Hunt’s missive, written on “On board R.M.S. ‘Titanic’” letterhead bearing the White Star Line watermark, opened live bidding Saturday at $15,500. But bids streamed in over the phone and HA.com as the letter headed to its final price of $275,000.
As expected, two of the most famous and familiar items from the Mark collection likewise attracted heavy bidding, with each hitting the quarter-million-dollar mark.
Mark owned the sole copy of the Atlantic Charter signed by President Franklin D. Roosevelt and British Prime Minister Winston S. Churchill. Its new owner paid $250,000 for the privilege of owning the August 1941 document in which the two men shared “their hopes for a better future for the world.”

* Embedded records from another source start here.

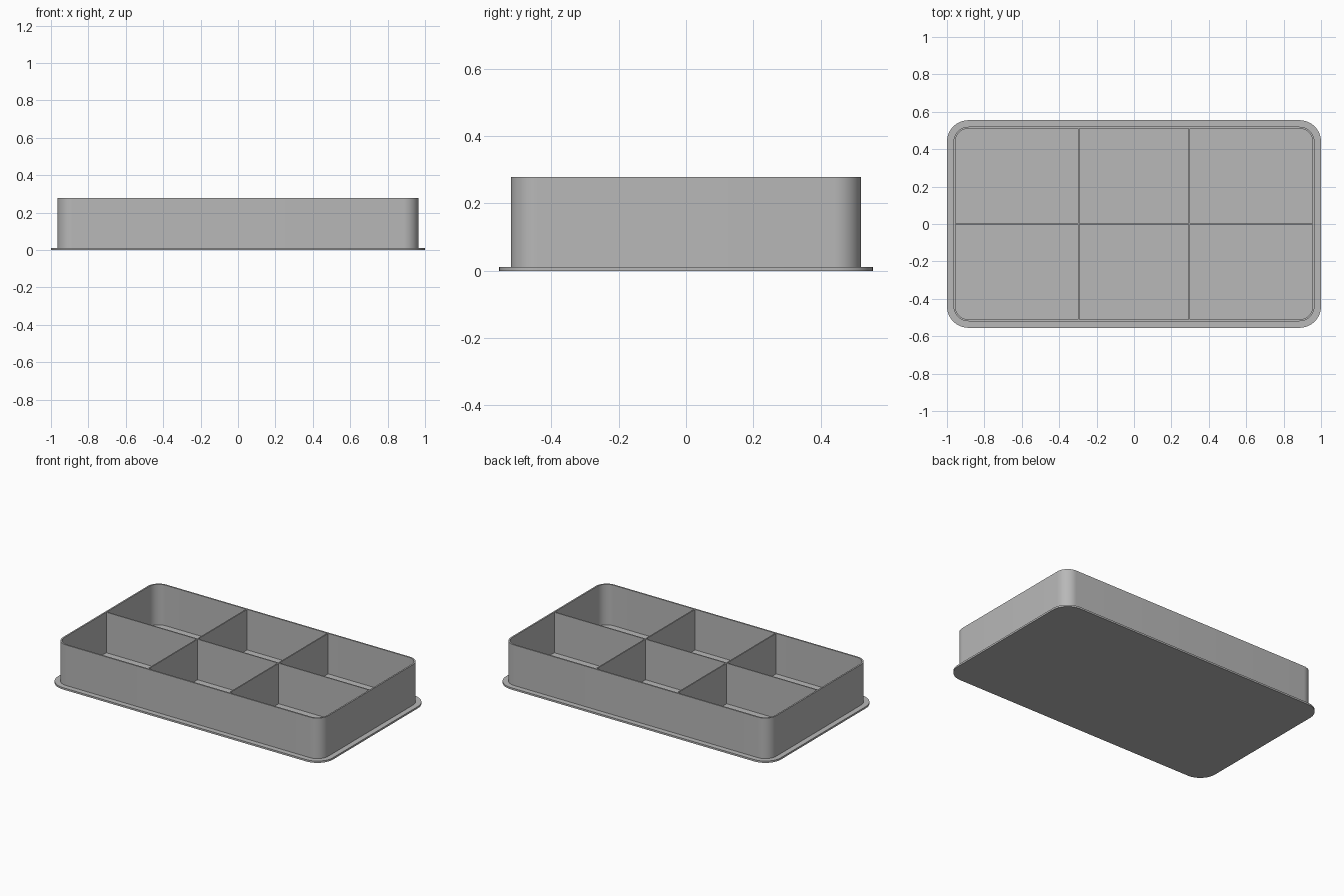
import bpy
import bmesh
from math import sin, cos, pi, radians

if "Cube" in bpy.data.objects:
    bpy.data.objects.remove(bpy.data.objects["Cube"], do_unlink=True)

BASE_X, BASE_Y, BASE_H, BASE_R = 1.0, 0.555, 0.012, 0.115
LIP = 0.035            # flange width outside the wall
WALL = 0.01            # wall thickness
TOP = 0.278
DIVIDER = 0.008
CROSS_X = 0.295        # cross divider offset
STEPS = 12             # segments per rounded corner

grey = bpy.data.materials.new("plain grey")
grey.use_nodes = True
grey.diffuse_color = (0.48, 0.48, 0.48, 1)
grey.node_tree.nodes["Principled BSDF"].inputs["Base Color"].default_value = grey.diffuse_color


def rounded_outline(inset):
    """Rounded rectangle, counter-clockwise, shrunk evenly from the base edge."""
    r = BASE_R - inset
    cx, cy = BASE_X - BASE_R, BASE_Y - BASE_R
    points = []
    for i, (sx, sy) in enumerate([(1, 1), (-1, 1), (-1, -1), (1, -1)]):
        for k in range(STEPS + 1):
            a = (i + k / STEPS) * pi / 2
            points.append((sx * cx + r * cos(a), sy * cy + r * sin(a)))
    return points


def finish(name, bm):
    bmesh.ops.recalc_face_normals(bm, faces=bm.faces)
    mesh = bpy.data.meshes.new(name)
    bm.to_mesh(mesh)
    bm.free()
    mesh.materials.append(grey)
    obj = bpy.data.objects.new(name, mesh)
    bpy.context.collection.objects.link(obj)
    bpy.ops.object.select_all(action='DESELECT')
    obj.select_set(True)
    bpy.context.view_layer.objects.active = obj
    bpy.ops.object.shade_smooth_by_angle(angle=radians(30))
    return obj


def add_loop(bm, inset, z):
    return [bm.verts.new((x, y, z)) for x, y in rounded_outline(inset)]


def bridge(bm, a, b):
    for i in range(len(a)):
        j = (i + 1) % len(a)
        bm.faces.new((a[i], a[j], b[j], b[i]))


# Base plate with a projecting flange
bm = bmesh.new()
low, high = add_loop(bm, 0, 0), add_loop(bm, 0, BASE_H)
bridge(bm, low, high)
bm.faces.new(low[::-1])
bm.faces.new(high)
finish("base_plate", bm)

# Thin outer wall, open at the top
bm = bmesh.new()
loops = [add_loop(bm, inset, z) for inset, z in (
    (LIP, BASE_H), (LIP, TOP), (LIP + WALL, TOP), (LIP + WALL, BASE_H))]
for i in range(4):
    bridge(bm, loops[i], loops[(i + 1) % 4])
finish("outer_wall", bm)


def divider(name, x0, x1, y0, y1):
    bm = bmesh.new()
    bmesh.ops.create_cube(bm, size=1)
    for v in bm.verts:
        v.co.x = x1 if v.co.x > 0 else x0
        v.co.y = y1 if v.co.y > 0 else y0
        v.co.z = TOP if v.co.z > 0 else BASE_H
    finish(name, bm)


# Dividers: one lengthwise, two pairs across, making six compartments
half = DIVIDER / 2
end_x = BASE_X - LIP - WALL
end_y = BASE_Y - LIP - WALL
divider("long_divider", -end_x, end_x, -half, half)
for side, x in (("left", CROSS_X), ("right", -CROSS_X)):
    divider(f"cross_divider_{side}_back", x - half, x + half, half, end_y)
    divider(f"cross_divider_{side}_front", x - half, x + half, -end_y, -half)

Mark also owned one of the fewer than 250 surviving Enigma machines used by the Germans to encrypt top-secret messages during World War II. One of the centerpieces of this auction, it, too, realized $250,000.
Not far behind was an extraordinary Nov. 21, 1961, letter to the UPI’s bureau chief in which then-former President Harry S. Truman defended the bombing of Hiroshima and Nagasaki. In the letter, which sold for $237,500, Truman wrote that “I have very little to say about that except that the tears that have been shed on account of the atomic bomb should have been shed on the Pearl Harbor attack.”
The shadows of war and the promises of peace reverberated throughout Mark’s collection, which is perhaps why they resonated so profoundly with the nearly 500 bidders who participated in Saturday’s auction. No missive nor memory was too was too small to be overlooked by the event’s participants, several of whom vied for an August 15, 1798, letter Washington wrote to the Reverend Jonathan Boucher. In this historic missive the president wrote, “Peace, with all the world is my sincere wish.” It realized $106,250.
But there is time yet for collectors to own a piece of Mark’s breathtaking collection: On Tuesday, during the American Art Signature® Auction, Heritage will offer one of Rembrandt Peale’s iconic porthole portraits of Washington. Bidding on that painting has already hit $200,000, and if Saturday was any indication, that is but the starting point.